By Mourice Seretta
In a virtual conference held to mark World Wildlife day, World Animal Protection has launched an interactive map showing wildlife trade routes and the cruelty animals go through. Featured prominently were- The Ball Pythons in West Africa, African Grey Parrots in Central Africa, The Traditional medicine markets in Benin and Lion bone trade in South Africa.
Edith Kabesiime, Wildlife Campaigns Manager at World Animal Protection said; “This interactive map shows wildlife trade routes globally and the dangers it has if not stopped. The African continent is home to some of the world’s most majestic and iconic wildlife. Sadly, it is also home to some of the world’s most cruel, dangerous, and exploitative wildlife trading. Some of the activities are criminal, others are legally authorized, but all are cruel.
Action is needed to end the global wildlife trade; to safeguard animal welfare, biodiversity, and to protect our health. We are urging people not to buy, own, or breed a wild animal for entertainment, for traditional Medicine or as an exotic pet. A life in captivity is a world away from a life in the wild.”
Every single day, thousands of wild animals are poached or farmed and sold into the global multi-billion-dollar wild animal trade with very little regard for their welfare. They are deprived what their natural habitat would offer for free such as freedom, space, wild interaction, and diet.

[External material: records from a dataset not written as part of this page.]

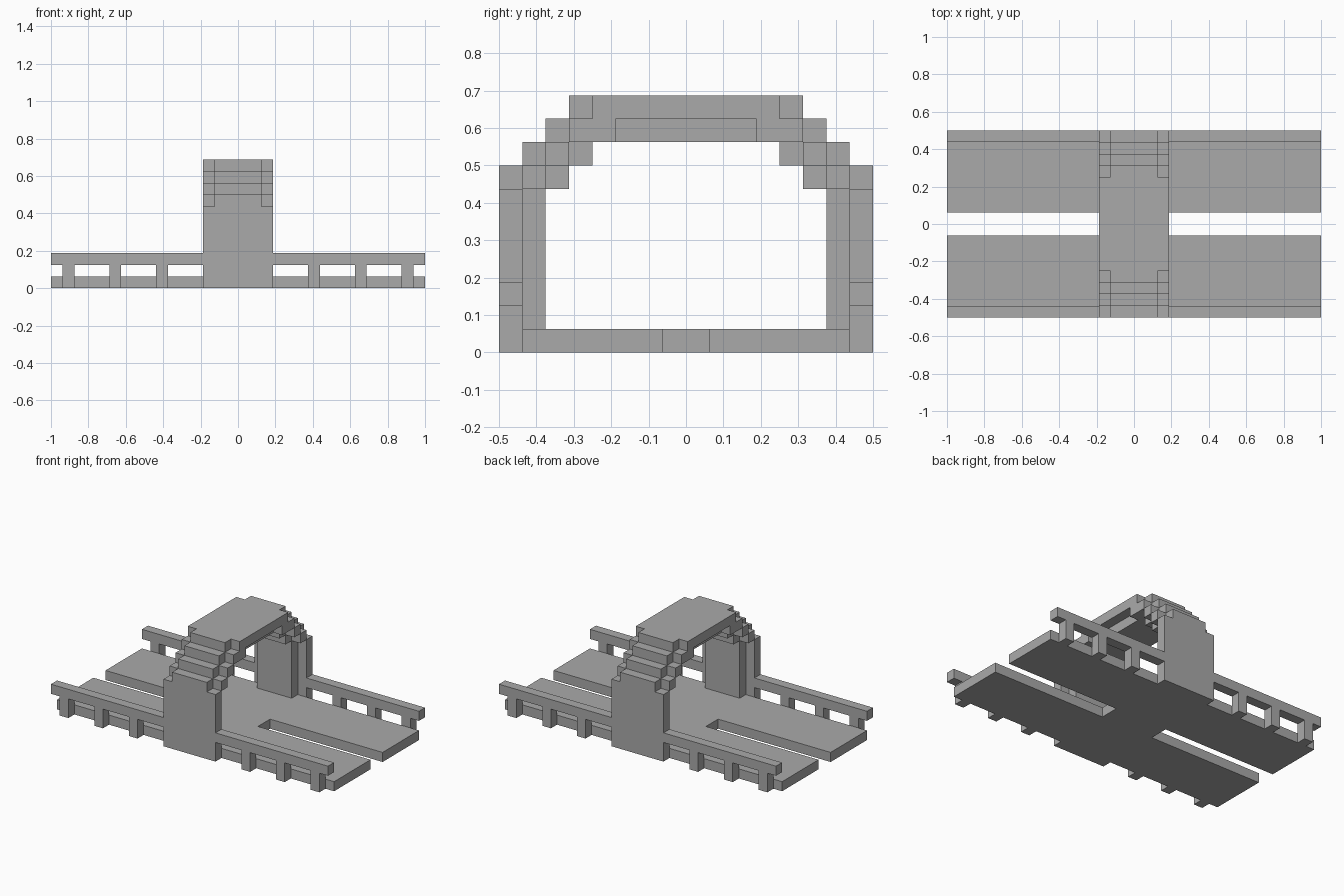
import bpy
import bmesh
from mathutils import Vector

cube = bpy.data.objects.get("Cube")
if cube:
    bpy.data.objects.remove(cube, do_unlink=True)

U = 1 / 16  # one block

stone = bpy.data.materials.new("stone grey")
stone.use_nodes = True
GREY = (0.4, 0.4, 0.4, 1)
stone.diffuse_color = GREY
stone.node_tree.nodes["Principled BSDF"].inputs["Base Color"].default_value = GREY


def prism(name, outline, axis, start, end):
    """Extrude a flat outline, in blocks, along one axis."""
    def place(a, b, c):
        p = [a, b]
        p.insert(axis, c)
        return Vector(p) * U
    bm = bmesh.new()
    face = bm.faces.new([bm.verts.new(place(a, b, start)) for a, b in outline])
    out = bmesh.ops.extrude_face_region(bm, geom=[face])
    verts = [v for v in out["geom"] if isinstance(v, bmesh.types.BMVert)]
    bmesh.ops.translate(bm, verts=verts, vec=place(0, 0, end - start))
    bmesh.ops.recalc_face_normals(bm, faces=bm.faces)
    mesh = bpy.data.meshes.new(name)
    bm.to_mesh(mesh)
    bm.free()
    mesh.materials.append(stone)
    obj = bpy.data.objects.new(name, mesh)
    bpy.context.collection.objects.link(obj)
    return obj


def box(name, x, y, z):
    return prism(name, [(x[0], z[0]), (x[1], z[0]), (x[1], z[1]), (x[0], z[1])], 1, *y)


def span(side, lo, hi):
    return tuple(sorted((side * lo, side * hi)))


def mirrored(points):
    return points + [(-a, b) for a, b in reversed(points)]


# Deck with a long slot at each end
quarter = [(3, 1), (16, 1), (16, 7)]
right_half = [(x, -y) for x, y in reversed(quarter)] + quarter
prism("deck", mirrored(right_half), 2, 0, 1)

# Arch core: stepped on the outside and the inside
outer = [(7, 7), (8, 7), (8, 8), (7, 8), (7, 9), (6, 9), (6, 10), (5, 10), (5, 11)]
inner = [(4, 9), (4, 8), (5, 8), (5, 7), (6, 7), (6, 1), (7, 1)]
prism("arch_core", mirrored(inner + outer), 0, -2, 2)

# Stepped ribs along both edges of the arch
for sx, edge in ((1, "left"), (-1, "right")):
    xs = span(sx, 2, 3)
    prism(f"{edge}_top_rib", mirrored([(3, 10), (3, 9), (4, 9), (4, 11)]), 0, *xs)
    for sy, end in ((-1, "front"), (1, "back")):
        for i in range(3):
            box(f"{edge}_{end}_rib_step", xs, span(sy, 6 - i, 7 - i), (7 + i, 8 + i))

for sy, end in ((-1, "front"), (1, "back")):
    ys = span(sy, 7, 8)
    box(f"{end}_pier", (-3, 3), ys, (0, 7))
    # Railing: rail and posts in one comb-shaped profile
    for sx, edge in ((1, "left"), (-1, "right")):
        comb = [(3, 3), (3, 2)]
        for x in (6, 10, 14):
            comb += [(x, 2), (x, 0), (x + 1, 0), (x + 1, 2)]
        comb += [(16, 2), (16, 3)]
        prism(f"{end}_{edge}_railing", [(sx * x, z) for x, z in comb], 1, *ys)
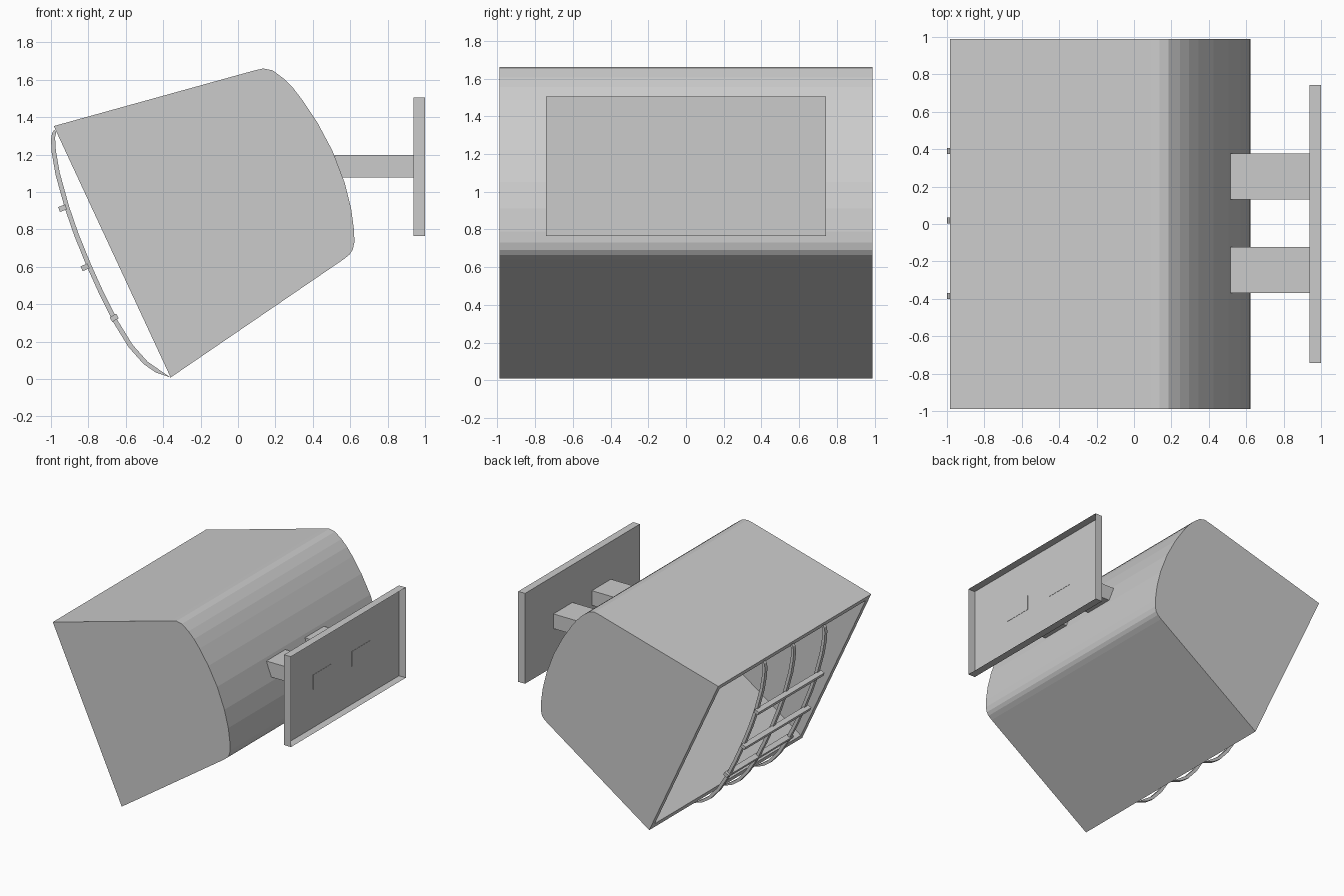
import bpy, bmesh
from mathutils import Vector, geometry

if "Cube" in bpy.data.objects:
    bpy.data.objects.remove(bpy.data.objects["Cube"])


def make(name, verts, faces):
    mesh = bpy.data.meshes.new(name)
    mesh.from_pydata([tuple(v) for v in verts], [], faces)
    bm = bmesh.new()
    bm.from_mesh(mesh)
    bmesh.ops.recalc_face_normals(bm, faces=bm.faces)
    bm.to_mesh(mesh)
    bm.free()
    ob = bpy.data.objects.new(name, mesh)
    bpy.context.collection.objects.link(ob)
    return ob


def prism(name, profile, y0, y1):
    """Extrude an x-z outline along y."""
    n = len(profile)
    verts = [(x, y, z) for y in (y0, y1) for x, z in profile]
    faces = [(i, (i + 1) % n, (i + 1) % n + n, i + n) for i in range(n)]
    faces += [tuple(range(n)), tuple(range(2 * n - 1, n - 1, -1))]
    return make(name, verts, faces)


def offset(profile, t):
    """Inset a clockwise open outline; both ends stay in the mouth plane."""
    p = [Vector(q) for q in profile]
    n = len(p)
    lines = []
    for i in range(n):
        a, b = p[i], p[(i + 1) % n]
        d = (b - a).normalized()
        s = Vector((d.y, -d.x)) * (0 if i == n - 1 else t)
        lines.append((a + s, b + s))
    out = []
    for i in range(n):
        (a, b), (c, d) = lines[i - 1], lines[i]
        u, v, w = b - a, d - c, c - a
        out.append(a + u * (w.cross(v) / u.cross(v)))
    return out


# Housing: hollow shell with an open, tilted mouth
outer = [(-0.985, 1.352), (0.09, 1.65), (0.135, 1.66), (0.185, 1.65), (0.245, 1.605),
         (0.295, 1.555), (0.345, 1.49), (0.425, 1.37), (0.505, 1.22), (0.57, 1.05),
         (0.605, 0.91), (0.621, 0.79), (0.622, 0.73), (0.613, 0.69), (0.596, 0.665),
         (0.565, 0.64), (-0.36, 0.008)]
W, T = 0.99, 0.045
inner = offset(outer, T)
n = len(outer)
verts = []
for prof, w in ((outer, W), (inner, W - T)):
    for y in (-w, w):
        verts += [(x, y, z) for x, z in prof]
faces = []
for base in (0, 2 * n):
    faces += [(base + i, base + i + 1, base + n + i + 1, base + n + i) for i in range(n - 1)]
    faces += [tuple(range(base, base + n)), tuple(range(base + n, base + 2 * n))]
rim = [0, n, 2 * n - 1, n - 1]
for k in range(4):
    a, b = rim[k], rim[(k + 1) % 4]
    faces.append((a, b, b + 2 * n, a + 2 * n))
make("housing", verts, faces)

# Guard: three bowed ribs and three cross bars
bow = [(-0.982, 1.332), (-0.994, 1.315), (-1.0, 1.28), (-0.996, 1.21), (-0.975, 1.09),
       (-0.925, 0.91), (-0.875, 0.765), (-0.81, 0.605), (-0.74, 0.45), (-0.665, 0.3),
       (-0.585, 0.17), (-0.505, 0.08), (-0.44, 0.035), (-0.36, 0.008)]
back = [(x + 0.022, z + 0.012) for x, z in bow[2:-1]]
back = [(-0.972, 1.318)] + back
for i, y in enumerate((-0.385, 0.02, 0.39)):
    prism(f"guard_rib_{i + 1}", bow + back[::-1], y - 0.016, y + 0.016)

for i, (x, z, dx, dz) in enumerate(((-0.938, 0.913, 0.35, -0.94),
                                    (-0.818, 0.597, 0.40, -0.92),
                                    (-0.662, 0.327, 0.50, -0.87))):
    c, u = Vector((x, z)), Vector((dx, dz))
    v = Vector((-u.y, u.x))
    prism(f"guard_bar_{i + 1}",
          [c + u * (a * 0.014) + v * (b * 0.02) for a, b in ((-1, -1), (1, -1), (1, 1), (-1, 1))],
          -0.42, 0.43)

# Mounting arms, cut to meet the curved back
for i, y in enumerate((-0.245, 0.253)):
    prism(f"mount_arm_{i + 1}", [(0.515, 1.197), (0.94, 1.197), (0.94, 1.077), (0.555, 1.077)],
          y - 0.123, y + 0.123)

# Wall plate: shallow tray, open on the wall side
plate = [(x, y, z) for x in (0.938, 1.0)
         for y, z in ((-0.743, 0.765), (0.743, 0.765), (0.743, 1.505), (-0.743, 1.505))]
make("wall_plate", plate,
     [(0, 1, 2, 3)] + [(i, (i + 1) % 4, (i + 1) % 4 + 4, i + 4) for i in range(4)])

Wildlife trade is now so substantial that it represents one of the most prominent drivers of animal extinction risk globally.
The demand and exploitation of wild animals not only affects biodiversity, it also exposes us to disease and puts us all at risk. Past occurrences have clearly demonstrated how the exploitation of wild animals’ primary caused the emergence and spread of zoonotic diseases like COVID-19, SARS, Ebola and MERS. Every day we learn more about the dangers of this trade, and how it is putting our own future at risk. We are at a biodiversity tipping point – we must act now before it is too late. Ending wildlife trade is the sure way to avert future catastrophes.